* [Problem statement]:
Say how many lines of the listing below include "copysign". Write only that number.

* [Available data]:
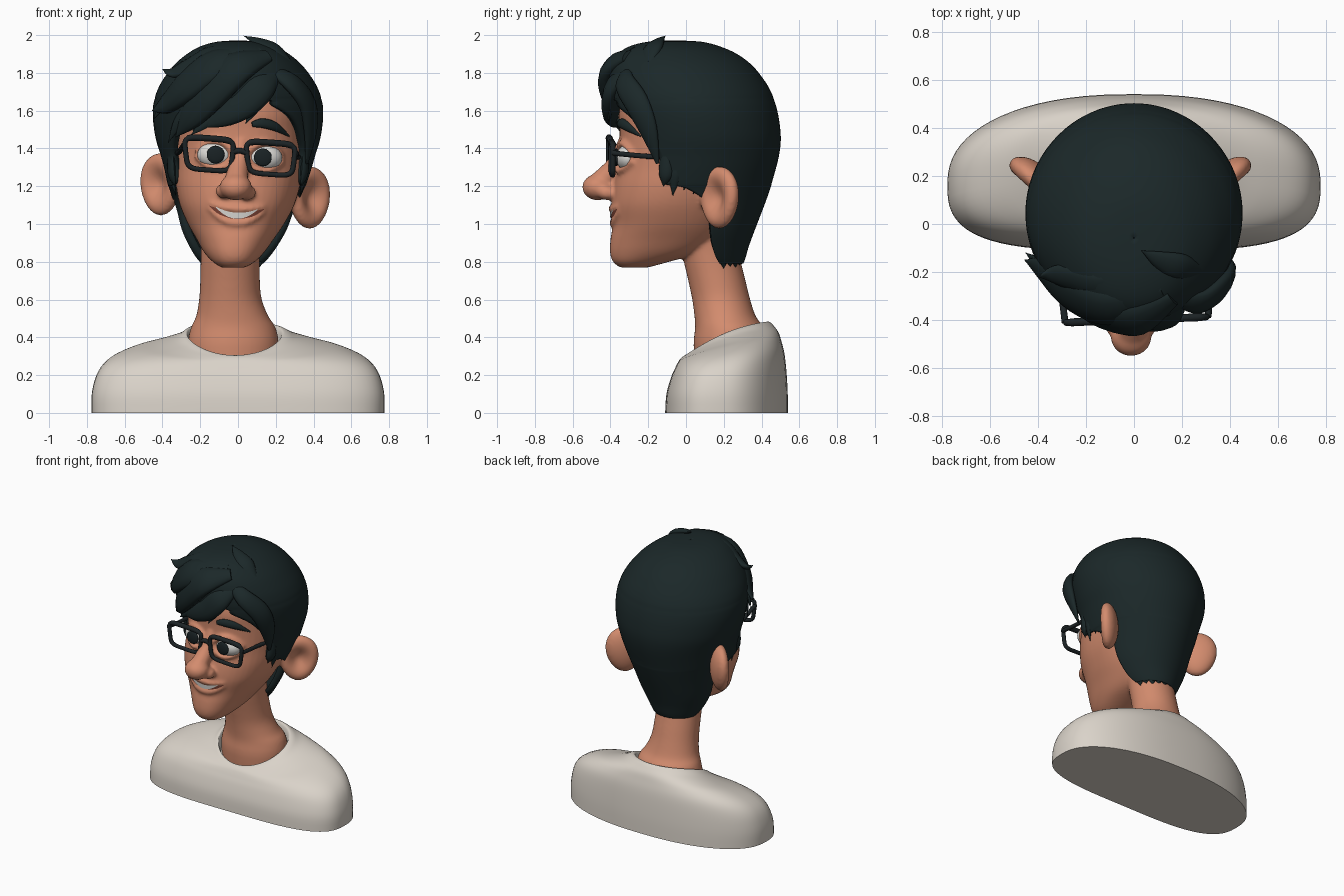
import bpy, bmesh, math
from mathutils import Vector

if "Cube" in bpy.data.objects:
    bpy.data.objects.remove(bpy.data.objects["Cube"])


def material(name, rgb):
    m = bpy.data.materials.new(name)
    m.use_nodes = True
    m.diffuse_color = (*rgb, 1)
    bsdf = next(n for n in m.node_tree.nodes if n.type == 'BSDF_PRINCIPLED')
    bsdf.inputs["Base Color"].default_value = (*rgb, 1)
    bsdf.inputs["Roughness"].default_value = 0.7
    return m


SKIN = material("warm skin", (.65, .26, .155))
HAIR = material("black green hair", (.011, .021, .022))
SHIRT = material("cream cotton", (.70, .65, .585))
FRAME = material("black frame", (.012, .017, .019))
WHITE = material("eye and tooth white", (.72, .71, .68))
IRIS = material("dark iris", (.010, .016, .018))
MOUTH = material("mouth red", (.2, .055, .035))


def finish(bm, name, mat, angle=60):
    bmesh.ops.recalc_face_normals(bm, faces=bm.faces)
    me = bpy.data.meshes.new(name)
    bm.to_mesh(me)
    bm.free()
    me.materials.append(mat)
    me.shade_smooth()
    me.set_sharp_from_angle(angle=math.radians(angle))
    ob = bpy.data.objects.new(name, me)
    bpy.context.scene.collection.objects.link(ob)
    return ob


def spline(rows, steps, closed=False):
    """Smooth curve through rows of any width."""
    n, out = len(rows), []
    pick = (lambda i: rows[i % n]) if closed else (lambda i: rows[max(0, min(n - 1, i))])
    for i in range(n if closed else n - 1):
        for k in range(steps):
            t = k / steps
            out.append([.5 * (2 * b + (c - a) * t + (2 * a - 5 * b + 4 * c - d) * t * t
                              + (3 * b - a - 3 * c + d) * t ** 3)
                        for a, b, c, d in zip(pick(i - 1), pick(i), pick(i + 1), pick(i + 2))])
    return out if closed else out + [list(rows[-1])]


def bridge(bm, rings, wrap=True, loop=False):
    for i in range(len(rings) if loop else len(rings) - 1):
        a, b = rings[i], rings[(i + 1) % len(rings)]
        n = len(a)
        for j in range(n if wrap else n - 1):
            k = (j + 1) % n
            bm.faces.new((a[j], a[k], b[k], b[j]))


def loft(bm, rows, n=48, sweep=0):
    """Rows: centre x, half width, front y, front z, back y, back z, squareness, side lift."""
    rings = []
    for cx, rx, yf, zf, yb, zb, p, lift in rows:
        ring = []
        for j in range(n):
            a = 2 * math.pi * j / n
            s, c = math.sin(a), math.cos(a)
            x = math.copysign(abs(s) ** (2 / p), s)
            f = (1 + math.copysign(abs(c) ** (2 / p), c)) / 2
            ring.append(bm.verts.new((cx + rx * x, yf + (yb - yf) * f - sweep * (rx * x) ** 2,
                                      zf + (zb - zf) * f + lift * x * x)))
        rings.append(ring)
    bridge(bm, rings)
    bm.faces.new(rings[0])
    bm.faces.new(rings[-1])


def tube(bm, pts, flat=1, steps=5, n=10, closed=False):
    """Rows: x, y, z, radius; flattened towards the head centre."""
    path = spline(pts, steps, closed)
    m, rings = len(path), []
    for i, (x, y, z, r) in enumerate(path):
        p = Vector((x, y, z))
        nxt = path[(i + 1) % m if closed else min(i + 1, m - 1)]
        prv = path[i - 1 if closed else max(i - 1, 0)]
        t = (Vector(nxt[:3]) - Vector(prv[:3])).normalized()
        out = p - Vector((0, .05, 1.45))
        out = (out - t * out.dot(t)).normalized()
        side = t.cross(out)
        r = max(r, .002)
        rings.append([bm.verts.new(p + r * (side * math.cos(a) + out * flat * math.sin(a)))
                      for a in (2 * math.pi * k / n for k in range(n))])
    bridge(bm, rings, loop=closed)
    if not closed:
        bm.faces.new(rings[0])
        bm.faces.new(rings[-1])


def ball(bm, centre, radii):
    for v in bmesh.ops.create_uvsphere(bm, u_segments=28, v_segments=16, radius=1)["verts"]:
        v.co = Vector(centre) + Vector([a * b for a, b in zip(v.co, radii)])


# Skull: z, centre x, half width, front y, back y
P = 2.2
HEAD = spline([(.77, -.025, .065, -.35, -.2), (.80, -.022, .112, -.387, -.09),
               (.85, -.02, .16, -.403, .08), (.92, -.015, .205, -.40, .19),
               (1, -.01, .255, -.388, .25), (1.1, -.005, .303, -.395, .3),
               (1.2, 0, .328, -.385, .35), (1.3, .005, .335, -.365, .39),
               (1.4, .01, .34, -.352, .41), (1.5, .01, .34, -.352, .41),
               (1.6, .01, .335, -.355, .4), (1.75, .01, .29, -.31, .34),
               (1.87, .01, .15, -.2, .2)], 4)


def skull_y(x, z):
    for a, b in zip(HEAD, HEAD[1:]):
        if z <= b[0]:
            break
    t = (z - a[0]) / (b[0] - a[0])
    _, cx, rx, yf, yb = [u + (v - u) * t for u, v in zip(a, b)]
    f = max(0, 1 - abs((x - cx) / rx) ** P) ** (1 / P)
    return (yf + yb) / 2 - (yb - yf) / 2 * f


def on_face(u, z, out=0):
    """Point on the slightly rolled face, u measured from its midline."""
    x, z = u + (z - 1.2) * .06, z - .06 * u
    return (x, skull_y(x, z) - out, z)


# Skin: head, neck, nose, ears, lids and lips blended into one surface
bm = bmesh.new()
loft(bm, [(cx, rx, yf, z, yb, z, P, 0) for z, cx, rx, yf, yb in HEAD])
NECK = [(.2, -.025, .225, .05, .4), (.36, -.025, .24, .04, .415), (.45, -.025, .225, .048, .41),
        (.51, -.03, .192, .045, .37), (.6, -.04, .166, .033, .34), (.7, -.042, .158, .012, .315),
        (.85, -.04, .157, -.02, .28), (1, -.03, .165, -.02, .26)]
loft(bm, [(cx, rx, yf, z, yb, z, 2, 0) for z, cx, rx, yf, yb in spline(NECK, 3)])
tube(bm, [(.015, -.32, 1.44, .04), (.01, -.35, 1.36, .046), (0, -.387, 1.29, .056),
          (-.01, -.45, 1.22, .065)])
ball(bm, (-.012, -.467, 1.195), (.086, .083, .07))
for s in (-1, 1):
    ball(bm, (-.012 + s * .062, -.42, 1.17 - s * .004), (.046, .052, .04))
    # Thick dished ear flaring outward and back
    centre = Vector((-.015 + s * .395, .175, 1.175 - s * .035))
    u_ax, w_ax = Vector((s * .74, .67, 0)), Vector((s * .67, -.74, 0))
    for v in bmesh.ops.create_uvsphere(bm, u_segments=32, v_segments=20, radius=1)["verts"]:
        u, h, w = v.co.x, v.co.y, v.co.z
        depth = .072 * w
        if w > 0:
            depth -= .08 * math.exp(-((u * u + h * h) / .3))
        v.co = centre + u_ax * u * .136 * (1 + .12 * h) + w_ax * depth + Vector((0, 0, h * .167))
    # Eyelids
    for z, arc in ((1.365, .068), (1.35, -.06)):
        tube(bm, [(*on_face(s * .127 + t * .105, z + arc * (1 - t * t), .01), .015)
                  for t in (-1, -.6, -.2, .2, .6, 1)])
SMILE = [k / 10 for k in range(-10, 11)]
for base, bend, r in ((1.079, .025, .018), (1.004, .075, .02)):
    tube(bm, [(*on_face(.15 * t, base + bend * t * t), r * (1 - .6 * t * t)) for t in SMILE], steps=1)
skin = finish(bm, "head_and_neck", SKIN)
rm = skin.modifiers.new("blend", 'REMESH')
rm.mode, rm.voxel_size, rm.use_smooth_shade = 'VOXEL', .011, True
sm = skin.modifiers.new("soften", 'SMOOTH')
sm.factor, sm.iterations = .5, 8

# Smile: dark crescent with a tooth plate on it
for name, mat, half, top, bottom, out in (("mouth", MOUTH, .145, 1.064, 1.02, .006),
                                          ("teeth", WHITE, .11, 1.06, 1.028, .011)):
    bm = bmesh.new()
    rows = [[bm.verts.new(on_face(half * t, (top + .025 * t * t) * (1 - f)
                                  + (bottom + (top - bottom + .021) * t * t) * f, out))
             for t in SMILE] for f in (0, .33, .66, 1)]
    bridge(bm, rows, wrap=False)
    finish(bm, name, mat)

# Eyes and brows
for s, side in ((-1, "right"), (1, "left")):
    x, y, z = on_face(s * .125, 1.358)
    bm = bmesh.new()
    ball(bm, (x, y + .036, z), (.1, .07, .073))
    finish(bm, side + "_eye", WHITE)
    bm = bmesh.new()
    ball(bm, (x - .003, y - .031, z + .002), (.047, .013, .047))
    finish(bm, side + "_iris", IRIS)
    bm = bmesh.new()
    tube(bm, [(*on_face(s * u, h, .008), r) for u, h, r in
              ((.055, 1.53, .014), (.11, 1.54, .026), (.18, 1.525, .024), (.255, 1.48, .004))], flat=.6)
    finish(bm, side + "_brow", HAIR)


# Glasses: two rounded rims, bridge and temples
def lens_plane(u, h):
    return (.01 + u, -.398 + .04 * u, 1.358 + h - .07 * u)


bm = bmesh.new()
for s in (-1, 1):
    rim = []
    for k in range(40):
        a = math.pi * k / 20
        c, d = [math.copysign(abs(f(a)) ** .4, f(a)) for f in (math.cos, math.sin)]
        rim.append((*lens_plane(s * (.163 + c * (.124 + .01 * d)), .084 * d),
                    .017 if d > .9 else .014))
    tube(bm, rim, steps=1, closed=True)
    x, y, z = lens_plane(s * .296, .04)
    tube(bm, [(x, y, z, .015), (x + s * .004, y + .03, z - .005, .014),
              (s * .312, -.2, 1.37 - s * .012, .014), (s * .335, .0, 1.36 - s * .01, .014)])
tube(bm, [(*lens_plane(u, h), .015) for u, h in ((-.04, .02), (0, .03), (.04, .02))])
finish(bm, "glasses", FRAME)

# Hair cap: z, half width, front y, back y, hairline y
CAP = [(1.972, .002, -.06, -.056, -.6), (1.965, .11, -.2, .08, -.6), (1.94, .2, -.3, .18, -.6),
       (1.9, .27, -.36, .27, -.6), (1.84, .34, -.4, .35, -.6), (1.76, .4, -.415, .415, -.6),
       (1.7, .43, -.415, .45, -.55), (1.66, .442, -.41, .465, -.385), (1.62, .45, -.405, .478, -.36),
       (1.55, .45, -.39, .493, -.28), (1.45, .435, -.37, .502, -.2), (1.35, .405, -.36, .49, -.14),
       (1.22, .37, -.36, .455, -.125), (1.19, .358, -.35, .447, .0), (1.1, .325, -.3, .415, .12),
       (.97, .283, -.22, .365, .13), (.88, .235, -.14, .332, .14), (.82, .195, -.08, .315, .16),
       (.79, .165, 0, .303, .18)]
bm = bmesh.new()
rings = []
for z, rx, yf, yb, line in spline(CAP, 4):
    yc, ry = (yf + yb) / 2, (yb - yf) / 2
    cx = -.06 * max(0, 1.3 - z)
    reach = math.acos(max(-1, min(1, (line - yc) / ry)))
    rings.append([bm.verts.new((cx + rx * math.sin(reach * k / 32), yc + ry * math.cos(reach * k / 32), z))
                  for k in range(-32, 33)])
bridge(bm, rings, wrap=False)
bmesh.ops.remove_doubles(bm, verts=bm.verts, dist=.001)
cap = finish(bm, "hair_cap", HAIR)
so = cap.modifiers.new("thickness", 'SOLIDIFY')
so.thickness, so.offset = .045, -1

# Swept fringe, side lock, crown tuft and thin wisps
bm = bmesh.new()
LOCKS = [
    [(.2, -.32, 1.8, .03), (.12, -.385, 1.73, .085), (.03, -.4, 1.64, .085), (-.08, -.385, 1.57, .06), (-.2, -.35, 1.51, 0)],
    [(.16, -.31, 1.89, .04), (0, -.39, 1.83, .1), (-.14, -.365, 1.7, .11), (-.25, -.31, 1.57, .08), (-.33, -.25, 1.46, 0)],
    [(.12, -.28, 1.91, .04), (-.1, -.34, 1.85, .1), (-.26, -.28, 1.74, .11), (-.375, -.19, 1.64, .07), (-.455, -.15, 1.6, 0)],
    [(.1, -.18, 1.93, .03), (-.12, -.25, 1.9, .07), (-.27, -.22, 1.83, .06), (-.35, -.21, 1.8, .035), (-.4, -.22, 1.82, 0)],
    [(.17, -.31, 1.82, .03), (.28, -.325, 1.75, .06), (.365, -.26, 1.64, .07), (.385, -.2, 1.5, .055), (.365, -.15, 1.32, .01)],
    [(.27, -.2, 1.85, .03), (.19, -.18, 1.92, .06), (.11, -.15, 1.963, .04), (.03, -.11, 1.996, 0)]]
for pts in LOCKS:
    tube(bm, pts, flat=.5, n=12)
for a, b in (((.13, -.39, 1.7), (.04, -.41, 1.53)), ((-.1, -.38, 1.6), (-.25, -.33, 1.47)),
             ((-.28, -.3, 1.62), (-.37, -.2, 1.43)), ((-.36, -.2, 1.7), (-.45, -.12, 1.55))):
    mid = [(p + q) / 2 for p, q in zip(a, b)]
    tube(bm, [(*a, .02), (*mid, .03), (*b, 0)], flat=.5)
finish(bm, "hair_locks", HAIR)

# Jagged sideburn and nape ends
bm = bmesh.new()
for s in (-1, 1):
    for y, tip in ((-.11, 1.2), (-.06, 1.15), (.0, 1.18), (.05, 1.16)):
        tube(bm, [(s * .355, y, 1.36, .03), (s * .35, y, 1.26, .036), (s * .33, y - .01, tip, 0)], flat=.5)
for k in range(-4, 5):
    sx, cy = math.sin(k * .3), math.cos(k * .3)
    tube(bm, [(-.03 + .17 * sx, .15 + .145 * cy, .85, .02), (-.03 + .158 * sx, .15 + .137 * cy, .805, .026),
              (-.03 + .15 * sx, .15 + .135 * cy, .765 + .01 * (k % 2), 0)], flat=.5)
finish(bm, "hair_tips", HAIR)

# Shirt with shoulders swept forward and a raised neckline turning inward
SHIRT_ROWS = [(0, .775, -.11, 0, .54, 0, 2.6, 0), (0, .773, -.103, .1, .538, .12, 2.6, 0),
              (0, .74, -.078, .19, .53, .24, 2.6, .005), (0, .67, -.056, .24, .52, .32, 2.6, .012),
              (0, .55, -.042, .268, .505, .38, 2.5, .018), (0, .42, -.032, .284, .49, .425, 2.3, .015),
              (-.005, .32, -.02, .296, .468, .457, 2.1, .02), (-.012, .272, -.004, .304, .445, .48, 2, .03),
              (-.018, .25, .01, .298, .425, .475, 2, .03), (-.02, .235, .025, .24, .41, .4, 2, .03)]
bm = bmesh.new()
loft(bm, spline(SHIRT_ROWS, 4), 72, sweep=.1)
finish(bm, "shirt", SHIRT)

* [Task result]:
3